President Trump's border wall has caused endless controversy over the past three years, primarily because the xenophobic project discriminates against Mexicans entering the U.S. But now that production is actually underway (with 98 miles built so far), it's becoming clear that the wall also threatens wildlife. According to experts, the wall puts eight endangered and threatened species in Arizona at risk of extinction.
Construction on this 20-mile stretch of the wall began in October. The wall is 30 feet tall, and located along the San Bernardino national wildlife refuge in southeastern Arizona, according to The Guardian. Thanks to various effects of the climate crisis, such as increasing temperatures and long droughts, the reserve's springs and streams are already starting to dry up.
The wall further threatens the springs and streams located throughout the refuge, because of all the groundwater being used in construction. Those springs and streams in the refuge provide habitats for four variations of the native Río Yaqui fish: the Yaqui topminnow, Yaqui chub, the beautiful shiner, and the Yaqui catfish. If they continue to dry up, those fish species could go extinct.
“There’s good reason to believe that the Yaqui fish’s only U.S. habitat is drying up as a result of tens or hundreds of thousands of gallons of groundwater being pumped to build the border wall,” Laiken Jordahl of the Center for Biological Diversity told The Guardian. Jordahl recently visited the site, and concluded that "This wall is an unjustifiable project,” as he told the news outlet.

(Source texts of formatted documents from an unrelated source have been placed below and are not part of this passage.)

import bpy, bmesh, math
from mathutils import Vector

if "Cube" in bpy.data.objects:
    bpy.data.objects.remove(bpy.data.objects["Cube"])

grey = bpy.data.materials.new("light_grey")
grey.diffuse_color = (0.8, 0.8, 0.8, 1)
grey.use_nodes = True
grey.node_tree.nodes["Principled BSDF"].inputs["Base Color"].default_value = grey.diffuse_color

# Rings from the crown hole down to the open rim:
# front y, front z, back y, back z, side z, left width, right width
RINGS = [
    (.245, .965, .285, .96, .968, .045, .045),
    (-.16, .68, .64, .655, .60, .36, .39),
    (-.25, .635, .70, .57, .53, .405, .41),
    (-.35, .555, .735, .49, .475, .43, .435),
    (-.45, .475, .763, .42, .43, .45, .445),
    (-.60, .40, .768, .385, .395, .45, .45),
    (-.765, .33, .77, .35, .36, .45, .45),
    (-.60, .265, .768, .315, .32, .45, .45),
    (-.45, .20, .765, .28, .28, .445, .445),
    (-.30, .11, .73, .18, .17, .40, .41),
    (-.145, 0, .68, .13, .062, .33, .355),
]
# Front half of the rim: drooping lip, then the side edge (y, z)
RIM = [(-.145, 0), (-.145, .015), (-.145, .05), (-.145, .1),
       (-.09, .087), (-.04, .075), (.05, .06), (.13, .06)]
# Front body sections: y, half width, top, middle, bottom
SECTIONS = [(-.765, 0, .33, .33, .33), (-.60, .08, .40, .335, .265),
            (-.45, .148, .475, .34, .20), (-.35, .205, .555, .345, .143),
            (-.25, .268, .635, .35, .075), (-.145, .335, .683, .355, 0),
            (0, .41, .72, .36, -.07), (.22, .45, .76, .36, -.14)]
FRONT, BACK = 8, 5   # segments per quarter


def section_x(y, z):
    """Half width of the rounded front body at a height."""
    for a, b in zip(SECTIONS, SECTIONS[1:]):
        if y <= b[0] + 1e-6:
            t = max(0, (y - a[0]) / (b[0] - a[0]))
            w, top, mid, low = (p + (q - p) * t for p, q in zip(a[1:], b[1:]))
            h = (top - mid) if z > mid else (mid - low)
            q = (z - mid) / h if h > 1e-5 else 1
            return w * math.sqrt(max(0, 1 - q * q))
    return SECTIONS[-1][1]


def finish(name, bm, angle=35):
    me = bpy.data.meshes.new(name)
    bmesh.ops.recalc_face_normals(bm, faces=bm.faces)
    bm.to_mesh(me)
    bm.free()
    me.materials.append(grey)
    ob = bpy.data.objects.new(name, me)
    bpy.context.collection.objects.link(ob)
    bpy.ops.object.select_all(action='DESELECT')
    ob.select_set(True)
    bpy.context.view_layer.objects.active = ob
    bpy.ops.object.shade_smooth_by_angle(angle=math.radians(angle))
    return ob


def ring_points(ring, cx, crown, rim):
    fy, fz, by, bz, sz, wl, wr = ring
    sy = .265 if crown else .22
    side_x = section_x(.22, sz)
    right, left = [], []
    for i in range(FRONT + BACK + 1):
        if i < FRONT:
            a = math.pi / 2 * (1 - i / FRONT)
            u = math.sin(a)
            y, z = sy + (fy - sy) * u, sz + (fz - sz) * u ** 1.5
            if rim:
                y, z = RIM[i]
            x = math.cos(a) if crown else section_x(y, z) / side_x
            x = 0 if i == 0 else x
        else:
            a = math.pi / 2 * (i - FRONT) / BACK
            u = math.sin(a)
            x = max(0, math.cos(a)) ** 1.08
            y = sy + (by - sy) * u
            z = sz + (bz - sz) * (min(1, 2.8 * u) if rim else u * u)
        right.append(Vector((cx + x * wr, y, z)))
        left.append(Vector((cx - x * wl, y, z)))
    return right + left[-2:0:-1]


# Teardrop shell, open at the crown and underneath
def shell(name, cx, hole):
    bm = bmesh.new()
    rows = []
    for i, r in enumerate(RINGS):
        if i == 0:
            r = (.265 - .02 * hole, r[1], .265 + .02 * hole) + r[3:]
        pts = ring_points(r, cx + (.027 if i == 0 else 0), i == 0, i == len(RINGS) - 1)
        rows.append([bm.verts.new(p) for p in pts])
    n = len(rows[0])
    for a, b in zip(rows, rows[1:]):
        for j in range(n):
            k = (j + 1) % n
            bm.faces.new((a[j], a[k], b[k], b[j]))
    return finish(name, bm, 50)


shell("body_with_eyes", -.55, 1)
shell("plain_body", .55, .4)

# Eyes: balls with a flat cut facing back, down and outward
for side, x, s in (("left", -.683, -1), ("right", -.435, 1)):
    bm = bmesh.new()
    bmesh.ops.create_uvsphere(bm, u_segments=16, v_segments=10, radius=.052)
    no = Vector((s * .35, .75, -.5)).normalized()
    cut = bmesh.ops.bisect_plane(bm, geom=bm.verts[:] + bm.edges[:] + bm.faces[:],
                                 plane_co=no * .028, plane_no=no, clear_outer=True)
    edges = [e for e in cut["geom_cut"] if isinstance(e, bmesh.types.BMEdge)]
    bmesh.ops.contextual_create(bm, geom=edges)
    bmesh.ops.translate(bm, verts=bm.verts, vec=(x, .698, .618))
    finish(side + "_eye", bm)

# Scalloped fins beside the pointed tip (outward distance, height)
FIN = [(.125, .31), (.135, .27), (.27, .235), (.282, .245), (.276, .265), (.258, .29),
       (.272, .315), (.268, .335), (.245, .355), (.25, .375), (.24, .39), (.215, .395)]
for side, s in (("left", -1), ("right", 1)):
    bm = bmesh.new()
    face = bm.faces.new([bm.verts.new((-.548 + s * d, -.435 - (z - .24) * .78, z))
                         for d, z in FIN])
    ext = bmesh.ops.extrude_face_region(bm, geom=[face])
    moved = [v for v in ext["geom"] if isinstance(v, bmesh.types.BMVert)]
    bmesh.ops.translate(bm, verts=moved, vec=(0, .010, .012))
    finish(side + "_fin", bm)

The other four species who may not be able to survive the wall are Chiricahua leopard frogs, Huachuca water umbel, Mexican garter snakes, and Aplomado falcon, who are all federally protected. Two other species that are also threatened by construction of the wall in Arizona are San Bernardino springsnails and a rare, wild jaguar named Sombra.
However, these are not the only animals that are threatened by the wall. In 2017, the Center for Biological Diversity published a report called A Wall in the Wild: The Disastrous Impacts of Trump’s Border Wall on Wildlife. The report found that the wall could potentially affect 93 threatened, endangered, and candidate species; and that the wall would destroy critical habitat for 25 species, spanning a total of 2,134,792 acres of land within 50 miles of the border.
Unfortunately, the Trump administration seems to be prioritizing construction of wall above all of its potentially disastrous side effects. It's no surprise that wildlife conservation would not be of concern to the team behind the wall, considering that earlier this year, the Trump administration announced a few controversial changes to the Endangered Species Act. The changes will make it more difficult for animals who need protection to actually gain protection under the act.